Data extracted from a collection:

•••

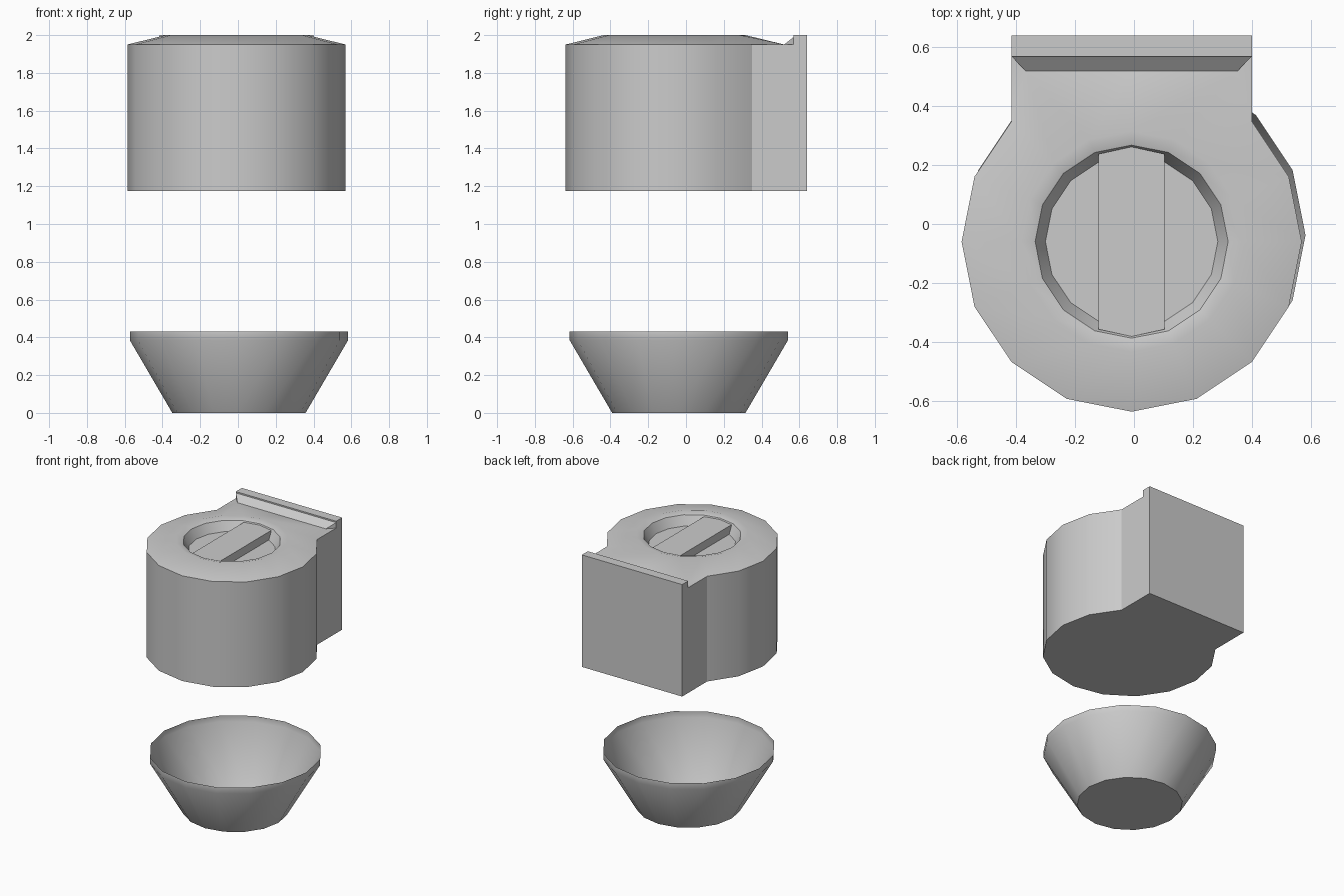
import bpy, bmesh
from math import sin, cos, pi, radians

if "Cube" in bpy.data.objects:
    bpy.data.objects.remove(bpy.data.objects["Cube"])

N = 16


def ring(bm, r, z):
    return [bm.verts.new((r * cos(2 * pi * i / N), r * sin(2 * pi * i / N), z)) for i in range(N)]


def bridge(bm, a, b):
    for i in range(N):
        j = (i + 1) % N
        bm.faces.new((a[i], a[j], b[j], b[i]))


def finish(bm, name, location, angle):
    bmesh.ops.recalc_face_normals(bm, faces=bm.faces)
    me = bpy.data.meshes.new(name)
    bm.to_mesh(me)
    bm.free()
    ob = bpy.data.objects.new(name, me)
    ob.location = location
    bpy.context.collection.objects.link(ob)
    bpy.ops.object.select_all(action='DESELECT')
    bpy.context.view_layer.objects.active = ob
    ob.select_set(True)
    bpy.ops.object.shade_smooth_by_angle(angle=radians(angle))
    return ob


# Lower bowl: open, thin-walled cone with a short upright rim
bm = bmesh.new()
base = ring(bm, 0.353, 0.0)
shoulder = ring(bm, 0.578, 0.385)
lip = ring(bm, 0.578, 0.43)
bridge(bm, base, shoulder)
bridge(bm, shoulder, lip)
bm.faces.new(base[::-1])
finish(bm, "bowl", (0.005, -0.038, 0), 35)

# Upper housing: round body with a square back, sloped roof and recessed dial well
R, ZB, ZT = 0.578, 1.175, 1.95
LEDGE, BACK, FOOT = 0.63, 0.70, 0.58        # y of flange front, back face, ramp foot
bm = bmesh.new()
edge = ring(bm, R, ZT)
edge[3].co.xy = (0.36, FOOT)
edge[4].co.xy = (0.0, FOOT)
edge[5].co.xy = (-0.36, FOOT)
crest = ring(bm, 0.375, 2.0)
rim = ring(bm, 0.328, 1.987)
floor = ring(bm, 0.293, 1.92)
bridge(bm, edge, crest)
bridge(bm, crest, rim)
bridge(bm, rim, floor)
bm.faces.new(floor)

# Round side walls, from the right shoulder clockwise to the left shoulder
arc = [edge[i % N] for i in range(6, N + 3)]
low = [bm.verts.new((v.co.x, v.co.y, ZB)) for v in arc]
for i in range(len(arc) - 1):
    bm.faces.new((low[i], low[i + 1], arc[i + 1], arc[i]))

# Square back and raised flange
W = arc[-1].co.x
sides = []
for s, top, bottom, foot in ((1, arc[-1], low[-1], edge[3]), (-1, arc[0], low[0], edge[5])):
    pts = [bm.verts.new((s * W, y, z)) for y, z in
           ((LEDGE, ZT), (LEDGE, 1.99), (LEDGE, 2.0), (BACK, 2.0), (BACK, ZB))]
    bm.faces.new([top] + pts + [bottom])
    bm.faces.new((top, pts[0], foot))
    bm.faces.new((foot, pts[0], pts[1]))
    sides.append(pts)
r, l = sides
bm.faces.new((edge[3], edge[4], edge[5], l[1], r[1]))
for k in (1, 2, 3):
    bm.faces.new((r[k], l[k], l[k + 1], r[k + 1]))
bm.faces.new(low + [r[4], l[4]])
finish(bm, "housing", (-0.008, -0.06, 0), 30)

# Grip bar across the dial well
bm = bmesh.new()
outline = ((0.112, -0.298), (0.112, 0.298), (0, 0.322),
           (-0.112, 0.298), (-0.112, -0.298), (0, -0.322))
face = bm.faces.new([bm.verts.new((x, y, 1.91)) for x, y in outline])
ext = bmesh.ops.extrude_face_region(bm, geom=[face])
bmesh.ops.translate(bm, vec=(0, 0, 0.07),
                    verts=[g for g in ext["geom"] if isinstance(g, bmesh.types.BMVert)])
finish(bm, "dial_grip", (-0.008, -0.06, 0), 20)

•••

◆ **Try it**
Every entry above should come back exactly as written, except for its pictures.

◆ **Solution to this problem**
import bpy, bmesh
from math import sin, cos, pi, radians

if "Cube" in bpy.data.objects:
    bpy.data.objects.remove(bpy.data.objects["Cube"])

N = 16


def ring(bm, r, z):
    return [bm.verts.new((r * cos(2 * pi * i / N), r * sin(2 * pi * i / N), z)) for i in range(N)]


def bridge(bm, a, b):
    for i in range(N):
        j = (i + 1) % N
        bm.faces.new((a[i], a[j], b[j], b[i]))


def finish(bm, name, location, angle):
    bmesh.ops.recalc_face_normals(bm, faces=bm.faces)
    me = bpy.data.meshes.new(name)
    bm.to_mesh(me)
    bm.free()
    ob = bpy.data.objects.new(name, me)
    ob.location = location
    bpy.context.collection.objects.link(ob)
    bpy.ops.object.select_all(action='DESELECT')
    bpy.context.view_layer.objects.active = ob
    ob.select_set(True)
    bpy.ops.object.shade_smooth_by_angle(angle=radians(angle))
    return ob


# Lower bowl: open, thin-walled cone with a short upright rim
bm = bmesh.new()
base = ring(bm, 0.353, 0.0)
shoulder = ring(bm, 0.578, 0.385)
lip = ring(bm, 0.578, 0.43)
bridge(bm, base, shoulder)
bridge(bm, shoulder, lip)
bm.faces.new(base[::-1])
finish(bm, "bowl", (0.005, -0.038, 0), 35)

# Upper housing: round body with a square back, sloped roof and recessed dial well
R, ZB, ZT = 0.578, 1.175, 1.95
LEDGE, BACK, FOOT = 0.63, 0.70, 0.58        # y of flange front, back face, ramp foot
bm = bmesh.new()
edge = ring(bm, R, ZT)
edge[3].co.xy = (0.36, FOOT)
edge[4].co.xy = (0.0, FOOT)
edge[5].co.xy = (-0.36, FOOT)
crest = ring(bm, 0.375, 2.0)
rim = ring(bm, 0.328, 1.987)
floor = ring(bm, 0.293, 1.92)
bridge(bm, edge, crest)
bridge(bm, crest, rim)
bridge(bm, rim, floor)
bm.faces.new(floor)

# Round side walls, from the right shoulder clockwise to the left shoulder
arc = [edge[i % N] for i in range(6, N + 3)]
low = [bm.verts.new((v.co.x, v.co.y, ZB)) for v in arc]
for i in range(len(arc) - 1):
    bm.faces.new((low[i], low[i + 1], arc[i + 1], arc[i]))

# Square back and raised flange
W = arc[-1].co.x
sides = []
for s, top, bottom, foot in ((1, arc[-1], low[-1], edge[3]), (-1, arc[0], low[0], edge[5])):
    pts = [bm.verts.new((s * W, y, z)) for y, z in
           ((LEDGE, ZT), (LEDGE, 1.99), (LEDGE, 2.0), (BACK, 2.0), (BACK, ZB))]
    bm.faces.new([top] + pts + [bottom])
    bm.faces.new((top, pts[0], foot))
    bm.faces.new((foot, pts[0], pts[1]))
    sides.append(pts)
r, l = sides
bm.faces.new((edge[3], edge[4], edge[5], l[1], r[1]))
for k in (1, 2, 3):
    bm.faces.new((r[k], l[k], l[k + 1], r[k + 1]))
bm.faces.new(low + [r[4], l[4]])
finish(bm, "housing", (-0.008, -0.06, 0), 30)

# Grip bar across the dial well
bm = bmesh.new()
outline = ((0.112, -0.298), (0.112, 0.298), (0, 0.322),
           (-0.112, 0.298), (-0.112, -0.298), (0, -0.322))
face = bm.faces.new([bm.verts.new((x, y, 1.91)) for x, y in outline])
ext = bmesh.ops.extrude_face_region(bm, geom=[face])
bmesh.ops.translate(bm, vec=(0, 0, 0.07),
                    verts=[g for g in ext["geom"] if isinstance(g, bmesh.types.BMVert)])
finish(bm, "dial_grip", (-0.008, -0.06, 0), 20)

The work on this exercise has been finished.